++++ DATA

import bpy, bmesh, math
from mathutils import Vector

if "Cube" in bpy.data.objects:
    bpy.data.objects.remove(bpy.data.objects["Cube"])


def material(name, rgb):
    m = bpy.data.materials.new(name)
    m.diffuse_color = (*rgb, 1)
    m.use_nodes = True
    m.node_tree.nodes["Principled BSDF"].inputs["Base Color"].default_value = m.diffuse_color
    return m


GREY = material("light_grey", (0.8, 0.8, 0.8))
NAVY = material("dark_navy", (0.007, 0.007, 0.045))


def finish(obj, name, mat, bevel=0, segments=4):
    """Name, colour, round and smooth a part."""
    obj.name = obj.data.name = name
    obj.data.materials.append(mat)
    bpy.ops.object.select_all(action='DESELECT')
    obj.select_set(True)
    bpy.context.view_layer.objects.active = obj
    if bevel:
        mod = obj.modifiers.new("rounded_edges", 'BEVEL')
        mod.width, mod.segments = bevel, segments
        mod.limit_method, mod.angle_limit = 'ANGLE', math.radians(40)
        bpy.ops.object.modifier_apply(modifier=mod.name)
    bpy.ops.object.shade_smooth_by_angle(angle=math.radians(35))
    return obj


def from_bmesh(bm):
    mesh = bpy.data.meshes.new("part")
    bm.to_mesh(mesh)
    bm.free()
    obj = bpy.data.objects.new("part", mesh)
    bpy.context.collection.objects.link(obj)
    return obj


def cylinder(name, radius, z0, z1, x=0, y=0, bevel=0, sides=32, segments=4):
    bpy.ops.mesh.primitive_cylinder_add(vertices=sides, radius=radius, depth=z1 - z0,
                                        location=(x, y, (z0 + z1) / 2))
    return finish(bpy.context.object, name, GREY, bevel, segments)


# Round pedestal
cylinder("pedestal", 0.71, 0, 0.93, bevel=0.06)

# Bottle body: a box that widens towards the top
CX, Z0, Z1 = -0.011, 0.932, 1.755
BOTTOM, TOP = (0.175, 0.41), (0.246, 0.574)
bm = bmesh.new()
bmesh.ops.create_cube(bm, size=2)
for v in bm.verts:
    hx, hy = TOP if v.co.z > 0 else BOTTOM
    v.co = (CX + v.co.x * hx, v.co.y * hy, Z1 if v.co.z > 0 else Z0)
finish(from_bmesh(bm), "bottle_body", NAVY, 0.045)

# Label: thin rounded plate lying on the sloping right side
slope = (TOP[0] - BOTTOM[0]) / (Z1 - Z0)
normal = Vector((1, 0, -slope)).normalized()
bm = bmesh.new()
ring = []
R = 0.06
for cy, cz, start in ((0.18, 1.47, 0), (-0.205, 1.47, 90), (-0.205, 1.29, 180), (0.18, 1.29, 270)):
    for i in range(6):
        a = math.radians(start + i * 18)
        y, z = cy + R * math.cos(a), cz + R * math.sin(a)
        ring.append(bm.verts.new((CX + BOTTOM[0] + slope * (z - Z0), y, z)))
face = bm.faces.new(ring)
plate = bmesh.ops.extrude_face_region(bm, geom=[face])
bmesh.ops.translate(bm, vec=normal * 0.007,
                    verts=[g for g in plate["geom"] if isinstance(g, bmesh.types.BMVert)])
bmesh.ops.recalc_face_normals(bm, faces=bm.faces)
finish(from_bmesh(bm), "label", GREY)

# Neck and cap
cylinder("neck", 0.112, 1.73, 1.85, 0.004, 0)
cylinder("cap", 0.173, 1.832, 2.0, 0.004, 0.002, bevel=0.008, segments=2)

++++++++

* **GOAL OF THE EXERCISE**: Output all lines from the beginning of the data up to the line holding "(0.007, 0.007, 0.045))", that line included, exactly as written.

* **REPLY**:
import bpy, bmesh, math
from mathutils import Vector

if "Cube" in bpy.data.objects:
    bpy.data.objects.remove(bpy.data.objects["Cube"])


def material(name, rgb):
    m = bpy.data.materials.new(name)
    m.diffuse_color = (*rgb, 1)
    m.use_nodes = True
    m.node_tree.nodes["Principled BSDF"].inputs["Base Color"].default_value = m.diffuse_color
    return m


GREY = material("light_grey", (0.8, 0.8, 0.8))
NAVY = material("dark_navy", (0.007, 0.007, 0.045))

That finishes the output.